We've started cooking up a storm at the ECHO Asia office every Friday, as we explore how to eat the under-utilized food plants found in this part of Thailand. For us foodies, one of the fun aspects of our work is learning how the same plant is considered delicious by many ethnic communities in the north, but some parts of the plant are favoured over the other, depending on the cultural group. Take for example the snowflake tree (Trevesia palmata) that’s native to northern Thailand and can easily be found in many rural markets. Northern Thais eat the flowers in a gaeng (northern-style stew/soup), while hill-tribe communities favour the shoots, fruits and flowers pounded into nam priiks (spicy side dish), stewed as a gaeng, or boiled. The fun begins as each group would claim their method of eating is superior to the other.
Our kitchen at the office has turned into a food laboratory as we’re testing traditional recipes that use local plants like snowflake tree. These recipes are gleaned from UHDP staff hailing from five ethnic communities (Palaung, Lahu, Hmong, Karen, and Akha) as well as friends with cultural heritages as diverse as Northern Thai, Kachin and Yunnanese-Chinese. Recipe by recipe, we're going beyond the technicalities of growing these plants or saving the seeds, and towards understanding the diverse cultural methods of preparing plants that aren’t well-recognized in Thai culture. This is village-farmer gourmet!

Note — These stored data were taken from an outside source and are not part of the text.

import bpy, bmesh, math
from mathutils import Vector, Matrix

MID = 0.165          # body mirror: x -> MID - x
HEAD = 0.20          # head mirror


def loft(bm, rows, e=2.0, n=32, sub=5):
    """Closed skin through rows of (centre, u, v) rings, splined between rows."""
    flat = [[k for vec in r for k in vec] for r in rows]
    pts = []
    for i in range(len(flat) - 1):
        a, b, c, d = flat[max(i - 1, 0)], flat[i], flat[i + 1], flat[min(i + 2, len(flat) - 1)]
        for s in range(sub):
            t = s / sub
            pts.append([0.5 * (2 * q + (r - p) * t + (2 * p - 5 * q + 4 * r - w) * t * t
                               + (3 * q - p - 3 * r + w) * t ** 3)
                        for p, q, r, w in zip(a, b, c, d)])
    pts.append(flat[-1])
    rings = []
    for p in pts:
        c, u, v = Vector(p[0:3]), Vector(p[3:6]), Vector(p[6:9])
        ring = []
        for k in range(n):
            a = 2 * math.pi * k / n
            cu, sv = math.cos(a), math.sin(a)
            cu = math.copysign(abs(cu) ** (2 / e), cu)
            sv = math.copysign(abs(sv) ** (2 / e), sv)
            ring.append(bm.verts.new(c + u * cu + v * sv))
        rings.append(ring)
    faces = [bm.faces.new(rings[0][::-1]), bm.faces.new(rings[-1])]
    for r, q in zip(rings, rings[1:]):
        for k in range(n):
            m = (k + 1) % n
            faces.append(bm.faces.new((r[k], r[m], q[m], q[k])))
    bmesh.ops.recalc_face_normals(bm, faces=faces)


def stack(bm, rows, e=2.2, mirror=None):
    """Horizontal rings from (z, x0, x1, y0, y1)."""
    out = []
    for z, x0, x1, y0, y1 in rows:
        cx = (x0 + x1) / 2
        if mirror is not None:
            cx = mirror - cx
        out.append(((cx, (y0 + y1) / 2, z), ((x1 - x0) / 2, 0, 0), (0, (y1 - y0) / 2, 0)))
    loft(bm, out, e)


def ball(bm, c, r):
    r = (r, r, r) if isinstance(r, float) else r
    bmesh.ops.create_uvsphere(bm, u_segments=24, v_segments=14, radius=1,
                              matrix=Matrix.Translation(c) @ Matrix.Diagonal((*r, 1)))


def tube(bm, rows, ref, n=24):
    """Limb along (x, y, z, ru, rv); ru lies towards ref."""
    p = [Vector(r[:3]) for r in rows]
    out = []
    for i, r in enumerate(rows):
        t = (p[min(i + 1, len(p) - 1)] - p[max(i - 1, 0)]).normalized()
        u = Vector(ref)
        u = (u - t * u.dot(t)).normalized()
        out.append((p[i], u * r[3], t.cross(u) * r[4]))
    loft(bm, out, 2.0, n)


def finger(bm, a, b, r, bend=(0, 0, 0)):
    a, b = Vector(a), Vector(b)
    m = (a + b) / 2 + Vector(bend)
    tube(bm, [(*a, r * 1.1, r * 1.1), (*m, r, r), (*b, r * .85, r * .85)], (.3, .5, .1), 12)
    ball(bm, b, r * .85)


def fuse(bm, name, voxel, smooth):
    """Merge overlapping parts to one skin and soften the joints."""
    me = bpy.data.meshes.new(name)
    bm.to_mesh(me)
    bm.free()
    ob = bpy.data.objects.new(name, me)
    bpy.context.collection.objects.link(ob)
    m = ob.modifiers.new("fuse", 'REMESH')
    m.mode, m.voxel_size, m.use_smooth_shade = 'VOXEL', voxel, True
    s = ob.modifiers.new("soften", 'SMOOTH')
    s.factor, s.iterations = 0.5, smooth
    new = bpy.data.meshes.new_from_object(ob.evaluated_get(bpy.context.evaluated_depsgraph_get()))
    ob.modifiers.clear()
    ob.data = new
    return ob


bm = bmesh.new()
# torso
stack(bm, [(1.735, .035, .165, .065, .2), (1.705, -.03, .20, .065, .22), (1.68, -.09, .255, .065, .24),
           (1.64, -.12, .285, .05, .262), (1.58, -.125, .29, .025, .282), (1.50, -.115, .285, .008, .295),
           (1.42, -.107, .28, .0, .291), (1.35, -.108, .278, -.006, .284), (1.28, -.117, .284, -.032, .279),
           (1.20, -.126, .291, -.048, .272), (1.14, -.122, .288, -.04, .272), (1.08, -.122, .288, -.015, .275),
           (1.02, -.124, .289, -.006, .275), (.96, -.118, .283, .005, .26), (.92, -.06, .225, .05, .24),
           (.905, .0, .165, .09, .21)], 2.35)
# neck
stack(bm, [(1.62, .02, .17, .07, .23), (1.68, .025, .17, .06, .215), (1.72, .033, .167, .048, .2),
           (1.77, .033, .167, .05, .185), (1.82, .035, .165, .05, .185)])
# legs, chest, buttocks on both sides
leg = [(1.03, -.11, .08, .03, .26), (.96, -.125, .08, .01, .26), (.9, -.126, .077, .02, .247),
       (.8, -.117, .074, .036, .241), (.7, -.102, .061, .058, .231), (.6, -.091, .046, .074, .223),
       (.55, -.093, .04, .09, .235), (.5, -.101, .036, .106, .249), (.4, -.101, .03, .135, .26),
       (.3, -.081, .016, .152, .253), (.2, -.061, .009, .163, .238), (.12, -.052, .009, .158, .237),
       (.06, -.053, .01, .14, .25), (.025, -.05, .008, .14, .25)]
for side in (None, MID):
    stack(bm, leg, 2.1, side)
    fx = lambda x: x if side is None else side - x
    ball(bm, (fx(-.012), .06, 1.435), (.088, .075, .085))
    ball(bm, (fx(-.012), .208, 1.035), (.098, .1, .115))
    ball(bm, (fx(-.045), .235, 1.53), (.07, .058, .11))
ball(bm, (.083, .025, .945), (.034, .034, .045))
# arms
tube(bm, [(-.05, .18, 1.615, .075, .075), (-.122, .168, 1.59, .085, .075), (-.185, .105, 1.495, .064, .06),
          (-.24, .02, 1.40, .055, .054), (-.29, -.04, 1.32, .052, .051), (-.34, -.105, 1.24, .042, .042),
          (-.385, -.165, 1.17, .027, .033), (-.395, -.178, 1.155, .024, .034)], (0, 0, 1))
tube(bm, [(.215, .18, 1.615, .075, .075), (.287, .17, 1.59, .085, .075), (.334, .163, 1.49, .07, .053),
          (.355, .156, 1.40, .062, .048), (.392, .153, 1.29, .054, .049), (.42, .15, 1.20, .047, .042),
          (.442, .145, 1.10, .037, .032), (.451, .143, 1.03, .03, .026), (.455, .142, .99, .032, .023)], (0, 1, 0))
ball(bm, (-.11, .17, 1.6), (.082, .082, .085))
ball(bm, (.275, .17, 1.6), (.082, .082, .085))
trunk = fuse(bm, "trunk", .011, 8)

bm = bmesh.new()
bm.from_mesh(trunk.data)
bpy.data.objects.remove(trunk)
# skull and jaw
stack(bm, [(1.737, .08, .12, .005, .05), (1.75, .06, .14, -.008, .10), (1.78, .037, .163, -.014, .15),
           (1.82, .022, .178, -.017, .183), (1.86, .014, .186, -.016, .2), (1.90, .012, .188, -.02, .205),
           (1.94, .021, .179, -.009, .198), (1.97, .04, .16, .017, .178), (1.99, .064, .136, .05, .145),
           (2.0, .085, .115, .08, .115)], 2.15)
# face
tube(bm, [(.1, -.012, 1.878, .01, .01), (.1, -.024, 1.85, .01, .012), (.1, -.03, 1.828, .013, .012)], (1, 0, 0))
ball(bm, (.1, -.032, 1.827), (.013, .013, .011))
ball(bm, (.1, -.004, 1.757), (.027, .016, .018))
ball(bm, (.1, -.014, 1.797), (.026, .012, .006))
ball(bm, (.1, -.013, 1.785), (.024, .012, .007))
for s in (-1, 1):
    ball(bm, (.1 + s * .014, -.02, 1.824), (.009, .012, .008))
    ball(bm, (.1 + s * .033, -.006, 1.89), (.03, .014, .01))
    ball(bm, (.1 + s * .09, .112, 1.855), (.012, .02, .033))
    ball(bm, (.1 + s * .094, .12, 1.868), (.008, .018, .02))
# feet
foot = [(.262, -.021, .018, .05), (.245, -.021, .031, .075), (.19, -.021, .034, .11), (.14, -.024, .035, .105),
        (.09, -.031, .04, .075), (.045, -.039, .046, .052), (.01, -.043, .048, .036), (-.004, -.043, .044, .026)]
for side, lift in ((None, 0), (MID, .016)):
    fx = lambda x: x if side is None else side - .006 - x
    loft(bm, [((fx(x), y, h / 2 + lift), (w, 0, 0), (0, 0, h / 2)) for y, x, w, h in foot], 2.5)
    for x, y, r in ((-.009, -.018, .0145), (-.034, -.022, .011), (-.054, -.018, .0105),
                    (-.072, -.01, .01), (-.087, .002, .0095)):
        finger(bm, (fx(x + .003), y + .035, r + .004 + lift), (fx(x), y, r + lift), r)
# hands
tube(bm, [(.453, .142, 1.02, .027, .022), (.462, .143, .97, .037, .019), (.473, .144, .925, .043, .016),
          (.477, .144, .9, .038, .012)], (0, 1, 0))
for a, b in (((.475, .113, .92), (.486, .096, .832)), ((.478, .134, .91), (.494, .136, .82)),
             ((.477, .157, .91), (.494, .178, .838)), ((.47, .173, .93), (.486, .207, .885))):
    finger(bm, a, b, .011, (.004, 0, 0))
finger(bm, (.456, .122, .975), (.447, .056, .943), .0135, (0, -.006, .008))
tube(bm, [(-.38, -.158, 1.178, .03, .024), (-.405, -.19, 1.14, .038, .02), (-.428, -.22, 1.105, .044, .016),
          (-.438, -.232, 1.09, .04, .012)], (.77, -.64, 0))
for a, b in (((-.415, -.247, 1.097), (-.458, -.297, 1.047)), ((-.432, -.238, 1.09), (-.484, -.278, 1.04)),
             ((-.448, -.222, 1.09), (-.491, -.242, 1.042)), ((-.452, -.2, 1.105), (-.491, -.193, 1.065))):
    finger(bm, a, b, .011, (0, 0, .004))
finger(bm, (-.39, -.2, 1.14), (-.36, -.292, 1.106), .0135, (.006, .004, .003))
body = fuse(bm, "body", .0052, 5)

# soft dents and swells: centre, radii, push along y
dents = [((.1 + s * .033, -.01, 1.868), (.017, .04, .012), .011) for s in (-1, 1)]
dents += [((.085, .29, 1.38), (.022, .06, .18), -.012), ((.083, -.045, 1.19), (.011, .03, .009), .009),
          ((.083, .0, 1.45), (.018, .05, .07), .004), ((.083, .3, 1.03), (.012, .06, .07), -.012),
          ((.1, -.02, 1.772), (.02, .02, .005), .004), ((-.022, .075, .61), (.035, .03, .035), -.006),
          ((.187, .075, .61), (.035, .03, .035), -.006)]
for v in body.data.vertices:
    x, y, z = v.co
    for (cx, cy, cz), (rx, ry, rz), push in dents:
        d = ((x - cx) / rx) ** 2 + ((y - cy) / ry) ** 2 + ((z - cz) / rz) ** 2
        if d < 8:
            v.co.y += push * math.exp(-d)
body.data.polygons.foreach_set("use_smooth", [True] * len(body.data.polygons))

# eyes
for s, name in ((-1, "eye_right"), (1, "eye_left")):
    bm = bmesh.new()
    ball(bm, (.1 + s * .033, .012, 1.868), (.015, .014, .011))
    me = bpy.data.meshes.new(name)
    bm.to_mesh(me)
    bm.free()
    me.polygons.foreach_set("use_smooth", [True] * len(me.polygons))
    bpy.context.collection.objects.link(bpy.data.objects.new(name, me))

Recently, we experimented with chaya (Cnidoscolus acontifolius); our plants are probably the first of its kind grown in Chiang Mai. It comes from South America and can be eaten like spinach or used instead of corn leaves to wrap and steam foods, tamales-style. Chaya, also known as spinach tree, flourishes without much rainwater and provides year-round shade with its large, dark-green leaves edible by people and animals. In fact, the goats at ECHO's Global Farm in Florida eagerly gobble down the chaya whenever they're fed it! It’s also easy to propagate – cuttings taken from silvery stems are planted without much hassle.

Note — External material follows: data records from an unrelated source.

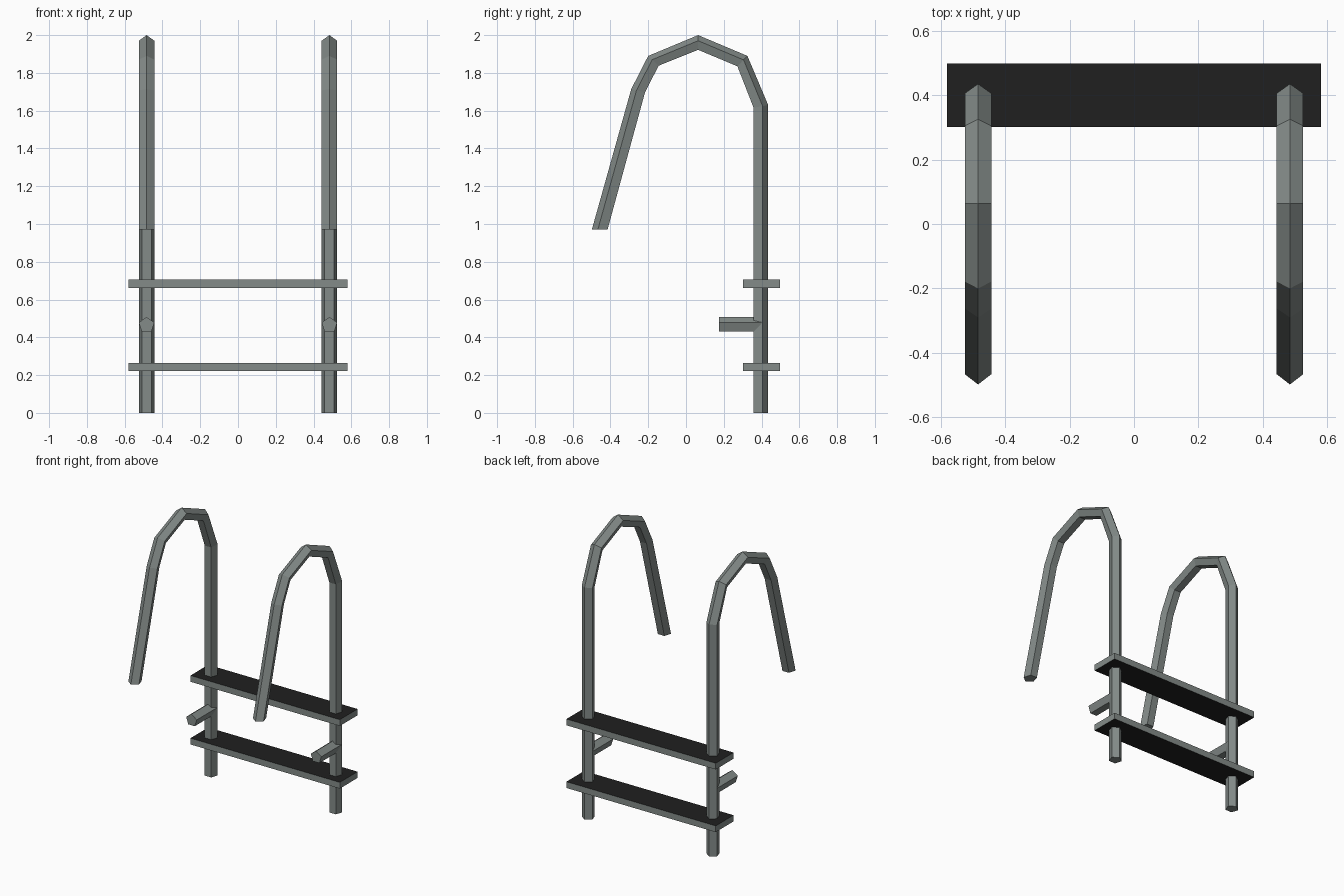
import bpy, bmesh
from mathutils import Vector

if "Cube" in bpy.data.objects:
    bpy.data.objects.remove(bpy.data.objects["Cube"])


def material(name, rgb):
    m = bpy.data.materials.new(name)
    m.diffuse_color = (*rgb, 1)
    m.use_nodes = True
    m.node_tree.nodes["Principled BSDF"].inputs["Base Color"].default_value = m.diffuse_color
    return m


STEEL = material("steel grey", (0.23, 0.26, 0.25))
TREAD = material("tread black", (0.014, 0.014, 0.014))


def finish(name, bm, mats):
    bmesh.ops.recalc_face_normals(bm, faces=bm.faces)
    me = bpy.data.meshes.new(name)
    bm.to_mesh(me)
    bm.free()
    for m in mats:
        me.materials.append(m)
    ob = bpy.data.objects.new(name, me)
    bpy.context.collection.objects.link(ob)
    return ob


# Pentagon section: (x offset, fraction of the way from outer ridge to inner flat)
SECTION = [(0, 0), (0.041, 0.382), (0.0253, 1), (-0.0253, 1), (-0.041, 0.382)]


def tube(name, x, path):
    """Five-sided tube; path lists (outer y, outer z, inner y, inner z) per ring."""
    bm = bmesh.new()
    rings = []
    for oy, oz, iy, iz in path:
        outer, inner = Vector((x, oy, oz)), Vector((x, iy, iz))
        rings.append([bm.verts.new(outer.lerp(inner, f) + Vector((dx, 0, 0)))
                      for dx, f in SECTION])
    for a, b in zip(rings, rings[1:]):
        for i in range(5):
            j = (i + 1) % 5
            bm.faces.new((a[i], a[j], b[j], b[i]))
    bm.faces.new(rings[0])
    bm.faces.new(rings[-1])
    return finish(name, bm, [STEEL])


RAIL = [
    (0.435, 0.0, 0.358, 0.0),
    (0.435, 1.63, 0.358, 1.615),
    (0.325, 1.89, 0.272, 1.835),
    (0.064, 2.0, 0.064, 1.922),
    (-0.20, 1.89, -0.145, 1.838),
    (-0.29, 1.714, -0.217, 1.697),
    (-0.498, 0.972, -0.415, 0.972),
]
PEG = [(0.175, 0.508, 0.175, 0.43), (0.40, 0.508, 0.40, 0.43)]

# Curved handrails and the short wall pegs on both sides
for side, x in (("left", -0.484), ("right", 0.484)):
    tube("handrail_" + side, x, RAIL)
    tube("wall_peg_" + side, x, PEG)

# Steps: grey edges, black upper and lower surfaces
for name, z in (("lower_step", 0.243), ("upper_step", 0.683)):
    bm = bmesh.new()
    bmesh.ops.create_cube(bm, size=1)
    bmesh.ops.scale(bm, vec=(1.16, 0.197, 0.044), verts=bm.verts)
    bmesh.ops.translate(bm, vec=(0, 0.4, z), verts=bm.verts)
    bm.normal_update()
    for f in bm.faces:
        f.material_index = 1 if abs(f.normal.z) > 0.5 else 0
    finish(name, bm, [STEEL, TREAD])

We took young, tender leaves from our garden and boiled them to remove cyanide found in the leaves. They smell and taste like a combination of broccoli and spinach but with the texture of kale. We made two polar opposite dishes: a tasty and home-style stew with pounded peanut and chaya inspired by East Africa, and a fragrant nam priik accompanied by fried shallots based on a Lahu recipe. Needless to say, we scarfed down the dished with a resounding YUM!

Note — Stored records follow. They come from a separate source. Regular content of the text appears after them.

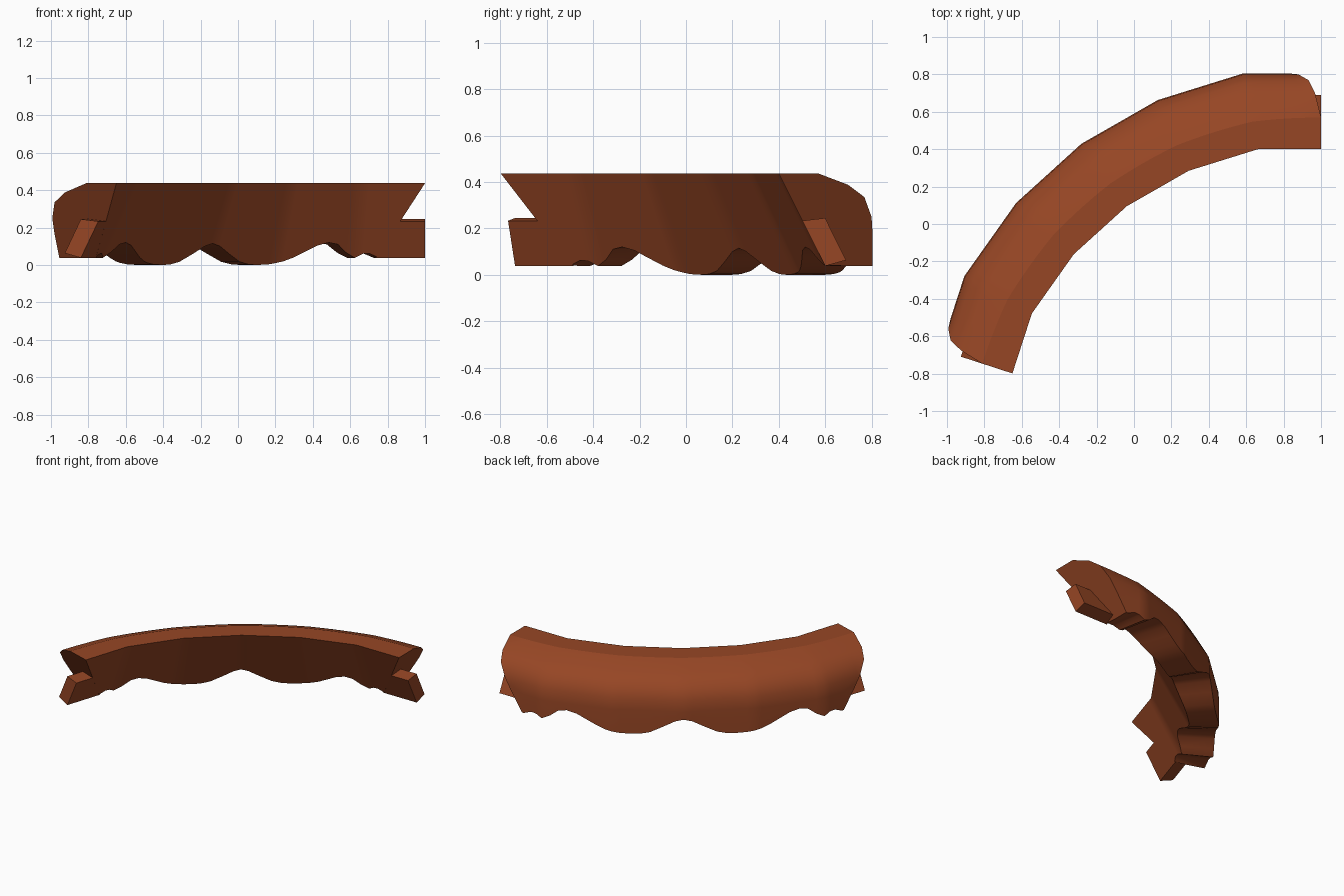
import bpy, bmesh, math
from mathutils import Vector

if "Cube" in bpy.data.objects:
    bpy.data.objects.remove(bpy.data.objects["Cube"])

CX, CY = 1.0, -1.335          # centre of the ring this fifth belongs to
MID, HALF = 126.0, 36.0       # middle direction and half sweep, degrees
TOP = 0.437
UNDERCUT = 0.65               # how fast the ends lean inward going down
KINKS = [0.0, 12.4, 25.0]     # corners of the faceted sweep

wood = bpy.data.materials.new("reddish brown wood")
wood.diffuse_color = (0.305, 0.061, 0.018, 1)
wood.use_nodes = True
wood.node_tree.nodes["Principled BSDF"].inputs["Base Color"].default_value = wood.diffuse_color

# Height of the scalloped lower edge by degrees from the middle
SCALLOP = [(0, .115), (1.5, .10), (3.5, .06), (5.8, .017), (7.5, .003), (9, 0), (11, .003),
           (12.4, .011), (13.5, .02), (15, .04), (17, .075), (18.7, .105), (20.5, .12),
           (22, .11), (23.5, .066), (25, .038), (26.2, .06), (27.2, .062), (28.7, .038),
           (32, .038), (36, .038), (38, .038)]


def stretch(d):
    """Radius factor that turns the arc into straight facets."""
    d = abs(d)
    corner = 1 / math.cos(math.radians(HALF - KINKS[-1]))
    for a, b in zip(KINKS, KINKS[1:]):
        if d <= b:
            h, m = (b - a) / 2, (a + b) / 2
            return corner * math.cos(math.radians(h)) / math.cos(math.radians(d - m))
    return 1 / math.cos(math.radians(HALF - d))


def inner(z):
    return 1.735 + 0.5 * (TOP - z)


def finish(name, bm):
    bmesh.ops.recalc_face_normals(bm, faces=bm.faces)
    me = bpy.data.meshes.new(name)
    bm.to_mesh(me)
    bm.free()
    me.materials.append(wood)
    ob = bpy.data.objects.new(name, me)
    bpy.context.collection.objects.link(ob)
    bpy.ops.object.select_all(action='DESELECT')
    ob.select_set(True)
    bpy.context.view_layer.objects.active = ob
    bpy.ops.object.shade_smooth_by_angle(angle=math.radians(38), keep_sharp_edges=True)


def end_frame(side):
    """Radial and outward directions at one end (side -1 right, +1 left)."""
    a = math.radians(MID + side * HALF)
    radial = Vector((math.cos(a), math.sin(a), 0))
    return radial, Vector((-math.sin(a), math.cos(a), 0)) * side


# Curved rail: section swept along the facets, then cut by leaning end planes
bm = bmesh.new()
stations = [(-d, z) for d, z in reversed(SCALLOP[1:])] + SCALLOP
rings = []
for d, zb in stations:
    # radius, height, how strongly the point follows the facets
    section = [(1.735, TOP, 1), (1.905, TOP, .35), (2.035, .388, .3), (2.105, .335, .6),
               (2.135, .25, 1), (2.14, .17, 1), (2.14, zb, 1), (inner(zb), zb, 1)]
    a, k = math.radians(MID + d), stretch(d)
    rings.append([bm.verts.new((CX + r * k ** w * math.cos(a), CY + r * k ** w * math.sin(a), z))
                  for r, z, w in section])
for p, q in zip(rings, rings[1:]):
    n = len(p)
    for i in range(n):
        j = (i + 1) % n
        bm.faces.new((p[i], p[j], q[j], q[i]))
    bm.edges.get((p[1], q[1])).smooth = False     # crisp rim of the flat top
bm.faces.new(rings[0])
bm.faces.new(rings[-1])
for side in (-1, 1):
    radial, out = end_frame(side)
    cut = bmesh.ops.bisect_plane(
        bm, geom=bm.verts[:] + bm.edges[:] + bm.faces[:],
        plane_co=Vector((CX, CY, TOP)) + radial * 1.735,
        plane_no=(out - Vector((0, 0, UNDERCUT))).normalized(), clear_outer=True)
    edges = [e for e in cut['geom_cut'] if isinstance(e, bmesh.types.BMEdge)]
    bmesh.ops.contextual_create(bm, geom=edges)
finish("curved_rail", bm)

# Joining tabs: slanted blocks sticking out of both ends
TAB = [(1.837, .233), (1.935, .245), (2.025, .063), (1.935, .038)]
for side, name in ((-1, "right_tab"), (1, "left_tab")):
    radial, out = end_frame(side)
    bm = bmesh.new()
    base = Vector((CX, CY, 0))
    loops = []
    for tip in (False, True):
        loops.append([bm.verts.new(base + radial * r + Vector((0, 0, z)) +
                      out * (0 if tip else -UNDERCUT * (TOP - z) - .005)) for r, z in TAB])
    for i in range(4):
        j = (i + 1) % 4
        bm.faces.new((loops[0][i], loops[0][j], loops[1][j], loops[1][i]))
    for loop in loops:
        bm.faces.new(loop)
    finish(name, bm)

This is a tough job but meal by meal, we're eating our way through a list of plants with the aim of producing a cookbook that showcases the many ways of enjoying plants we promote through our local partners or in our seed catalogue. In turn, we hope it becomes a resource to both the curious gourmet and people working in hard-to-grow-food areas to better understand how something like chaya can enhance the environment and be a source of tasty meals. Bon appetit!